Let’s be honest, philanthropy alone can’t solve large-scale, complex social problems—there simply aren’t enough foundation dollars to go around. But philanthropy can and should take chances on big projects and innovative ideas to meet these challenges—risks that the private sector and government can’t or won’t take on. Foundations are increasingly exploring a new way of risk-taking by using impact investing—making loans and investments that have double-bottom-line goals of financial and social return on investment. For example, by providing low-cost financing via low-interest loans, some funders help organizations attract new sources of private sector and other funding. But even foundations that don’t have an impact investment program can have similar—or even greater—effects by getting creative with how they structure their grants.
Here’s how: A foundation can help a grantee attract debt financing from new or more risk-averse investors by making a grant that acts as a financial guarantee against losses, effectively limiting risk for subsequent investors. By structuring the grant with matching incentives and “triggers” to unlock higher levels of funding, foundations can draw in private capital even more quickly than through an impact investment, because they don’t require a financial return.
But grantmakers can be slow to consider this kind of funding. Sometimes they’re simply too risk-averse, or program officers may not have confidence in their ability to evaluate business terms. But all foundations are investors, and their investment teams can work with program officers to determine whether an impact investment, or a grant that acts like one, is an effective approach to meeting their goals. Alternatively, an outside consultant can provide the necessary expertise and due diligence.
The Atlantic Philanthropies recently joined with Arabella Advisors to tackle just this challenge. As a limited-life foundation about to conclude its grantmaking in 2016, Atlantic has been identifying opportunities for culminating “big bet” grants that will capitalize on its experience, scale, and higher tolerance for risk to drive transformative change in fields where it has historically worked. Many of these big bets are designed to engage other funding and management partners, and thus enhance grantees’ long-term sustainability.

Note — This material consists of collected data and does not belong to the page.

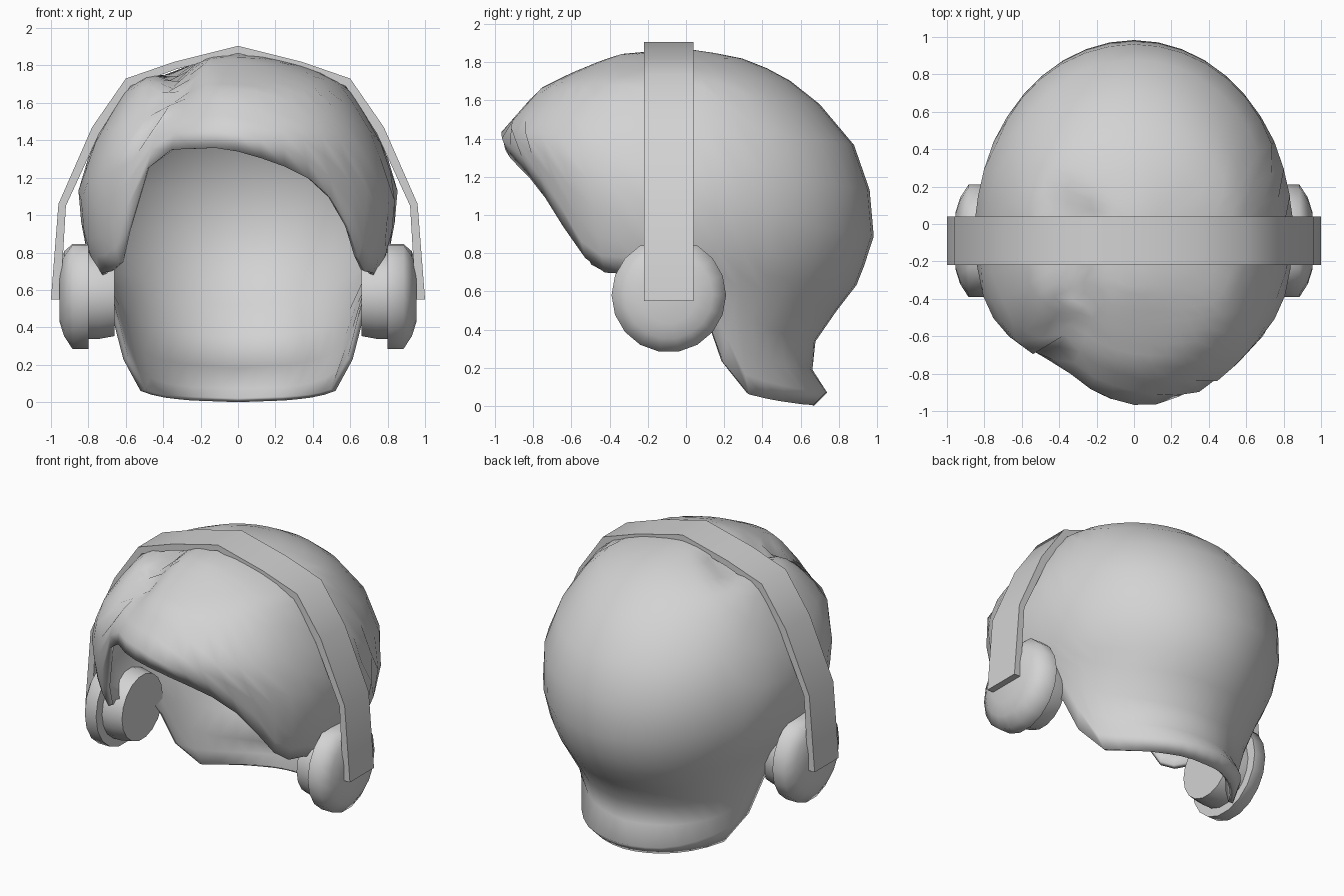
import bpy, bmesh, math

cube = bpy.data.objects.get("Cube")
if cube:
    bpy.data.objects.remove(cube, do_unlink=True)

GREY = (0.65, 0.65, 0.65, 1)
grey = bpy.data.materials.new("light grey")
grey.use_nodes = True
grey.diffuse_color = GREY
grey.node_tree.nodes["Principled BSDF"].inputs["Base Color"].default_value = GREY


def make_object(name, bm, smooth_angle):
    mesh = bpy.data.meshes.new(name)
    bm.to_mesh(mesh)
    bm.free()
    obj = bpy.data.objects.new(name, mesh)
    bpy.context.collection.objects.link(obj)
    mesh.materials.append(grey)
    bpy.ops.object.select_all(action='DESELECT')
    obj.select_set(True)
    bpy.context.view_layer.objects.active = obj
    bpy.ops.object.shade_smooth_by_angle(angle=math.radians(smooth_angle))
    return obj


def lerp_table(table, key):
    """Interpolate rows of (key, value...) sorted by rising key."""
    for low, high in zip(table, table[1:]):
        if key <= high[0]:
            t = max(0, (key - low[0]) / (high[0] - low[0]))
            return [a + (b - a) * t for a, b in zip(low[1:], high[1:])]
    return list(table[-1][1:])


# Hair cross-sections: height, half width, reach to front, reach to back
SECTIONS = [
    (1.87, 0, 0, 0), (1.845, .16, .33, .17), (1.81, .32, .44, .34),
    (1.74, .51, .61, .48), (1.66, .61, .77, .62), (1.42, .76, .98, .86),
    (1.15, .855, .87, .96), (.87, .83, .8, .985), (.7, .765, .74, .92),
    (.6, .71, .73, .88), (.41, .67, .7, .71), (.23, .645, .6, .63),
    (.08, .6, .6, .75), (0, .54, .5, .67)]

# Hem height by angle from the front, one curve for each side of the fringe
SIDE_HEM = [(60, .7), (75, .69), (90, .58), (102, .4), (109, .2),
            (117, .06), (130, .03), (150, .01), (180, 0)]
LEFT_HEM = [(0, 1.34), (15, 1.28), (29, 1.18), (39, 1.05), (52, .8)] + SIDE_HEM
RIGHT_HEM = [(0, 1.34), (8, 1.36), (27, 1.35), (36, 1.25), (41, 1.0), (51, .76)] + SIDE_HEM


def clamp(value):
    return min(1, max(0, value))


def hair_point(angle, step):
    z, w, front, back = lerp_table([(i, *row) for i, row in enumerate(SECTIONS)], step)
    c = math.cos(angle)
    x = w * math.sin(angle)
    y = -front * c ** 0.7 if c > 0 else -back * c
    # flattened fringe and shallow parting on the right
    flatten = math.exp(-((x + .42) / .2) ** 2)
    parting = math.exp(-((x + .33) / .08) ** 2)
    y += .1 * flatten * clamp((-y - .3) / .3)
    z -= .09 * parting * clamp((.25 - y) / .2) * clamp((z - 1.5) / .2)
    return x, y, z


# Hair shell, lofted from the crown down to the hem
COLUMNS, ROWS = 40, 15
bm = bmesh.new()
crown = bm.verts.new((0, 0, SECTIONS[0][0]))
height_to_step = sorted((row[0], i) for i, row in enumerate(SECTIONS))
columns = []
for i in range(COLUMNS):
    degrees = 360 * i / COLUMNS
    if degrees <= 180:
        hem = lerp_table(LEFT_HEM, degrees)[0]
    else:
        hem = lerp_table(RIGHT_HEM, 360 - degrees)[0]
    last = lerp_table(height_to_step, hem)[0]
    columns.append([bm.verts.new(hair_point(math.radians(degrees), last * j / ROWS))
                    for j in range(1, ROWS + 1)])
for i, here in enumerate(columns):
    beside = columns[(i + 1) % COLUMNS]
    bm.faces.new((crown, here[0], beside[0]))
    for j in range(ROWS - 1):
        bm.faces.new((here[j], here[j + 1], beside[j + 1], beside[j]))
hair = make_object("hair", bm, 100)
shell = hair.modifiers.new("thickness", 'SOLIDIFY')
shell.thickness = 0.03
shell.offset = -1

# Headband: outer and inner outlines swept across the depth
BAND_FRONT, BAND_BACK = -.22, .04
OUTER = [(1, .55), (.96, 1.06), (.78, 1.47), (.6, 1.73), (.34, 1.82), (0, 1.905)]
INNER = [(.95, .55), (.92, 1.05), (.74, 1.44), (.575, 1.69), (.33, 1.78), (0, 1.865)]


def both_sides(half):
    return half + [(-x, z) for x, z in reversed(half[:-1])]


bm = bmesh.new()
loops = [[bm.verts.new((x, y, z)) for x, z in both_sides(half)]
         for half, y in ((OUTER, BAND_FRONT), (OUTER, BAND_BACK),
                         (INNER, BAND_BACK), (INNER, BAND_FRONT))]
for k in range(4):
    a, b = loops[k], loops[(k + 1) % 4]
    for i in range(len(a) - 1):
        bm.faces.new((a[i], a[i + 1], b[i + 1], b[i]))
bm.faces.new([loop[0] for loop in loops])
bm.faces.new([loop[-1] for loop in loops])
bmesh.ops.recalc_face_normals(bm, faces=bm.faces)
make_object("headband", bm, 50)


def lathe(name, profile, side, centre_z, top, segments=18):
    """Turn (x, radius) points about the sideways axis and cap both ends."""
    bm = bmesh.new()
    rings = []
    for x, radius in profile:
        ring = []
        for i in range(segments):
            a = math.tau * i / segments
            z = min(top, centre_z + radius * math.sin(a))
            ring.append(bm.verts.new((side * x, -.09 + radius * math.cos(a), z)))
        rings.append(ring)
    for a, b in zip(rings, rings[1:]):
        for i in range(segments):
            n = (i + 1) % segments
            bm.faces.new((a[i], a[n], b[n], b[i]))
    bm.faces.new(rings[0])
    bm.faces.new(rings[-1])
    bmesh.ops.recalc_face_normals(bm, faces=bm.faces)
    make_object(name, bm, 60)


# Ear cups and cushions
for side, label in ((1, "left"), (-1, "right")):
    lathe(label + "_ear_cup", [(.8, .3), (.885, .3), (.93, .23), (.955, .15)],
          side, .58, .845)
    lathe(label + "_ear_cushion", [(.66, .22), (.74, .235), (.82, .235)],
          side, .57, .8)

Promoting equitable access to quality health care has long been among Atlantic’s global objectives. It helped support advocacy for new requirements under the Affordable Care Act that are transforming the US health care marketplace to improve health care quality and contain costs. But while for-profit and well-capitalized nonprofit health systems and plans can tap deep balance sheets or traditional capital markets to make needed changes, smaller, community-based health care organizations are struggling to make the necessary investments in technology, staffing, and facilities to remain competitive. Safety-net providers and plans that serve low-income and other vulnerable communities are themselves underserved by commercial banks and other sources of traditional capital. Because they are often unable to access the funding they need to transform their operations, these organizations are increasingly closing their doors or being acquired by larger commercial plans, threatening their original mission as they integrate their new parent companies’ strategy, systems, and cost structure.
Atlantic saw an opportunity to address this crucial market gap by making a grant to Vital Health Care Capital (V-Cap), a community development financial institution. V-Cap provides financing and development services to nonprofit, mission-driven health care plans and providers that deliver critical services and create good health care jobs within disadvantaged and vulnerable communities. The project was right; the next step was to determine how Atlantic’s funds could help.
Arabella provided Atlantic with due diligence on V-Cap’s business structure, operations, and plans for growth, and determined that providing a combination of “first-loss” capital—credit from a grantmaker who will take the first losses on an investment to encourage risk-adverse co-investors—and operational support would be the most effective use of grant funds. First-loss capital allows a grantee to speed up the process of raising capital from investors, but is usually the most challenging capital for organizations to raise, typically taking many years. With the Atlantic grant, V-Cap aims to attract other investment capital quickly, develop its foundational structure and scale its financing sustainably over the next decade, well after Atlantic completes its grant making.
Atlantic’s support of V-Cap is more than just a grant; it also functions as an impact investment. Its $12.5 million grant commitment to this new organization has already leveraged $22.5 million in new funding from private investors and other foundations in less than a year after the grant was awarded. In supporting mission-driven financial infrastructure for developing access to health care and good health care jobs, this grant creates a renewable resource in vulnerable communities that will sustain and scale impact over time.
This is just one example of how funders are successfully using creative grant structures to leverage investments and support market development. Another example is the AARP Foundation, which made a significant grant as well as a debt investment to launch AgeStrong, the country’s first impact investing fund targeting organizations and innovations that support Americans aged 50-plus. AARP’s grant investment allowed Capital Impact Partners and the Calvert Foundation, the fund’s intermediaries, to attract investors spanning financial institutions, foundations, and even individuals, thanks to grant funding that helped to reduce the financial risk to investors.
Impact investing doesn’t always require new tools, but rather new ways of thinking about the ones we already have. With a little creativity—and the ability to tap in-house or outside financial expertise—funders big and small can invest for impact, and fill needs and gaps that are beyond the reach of traditional program funding. And that’s a good deal for everyone.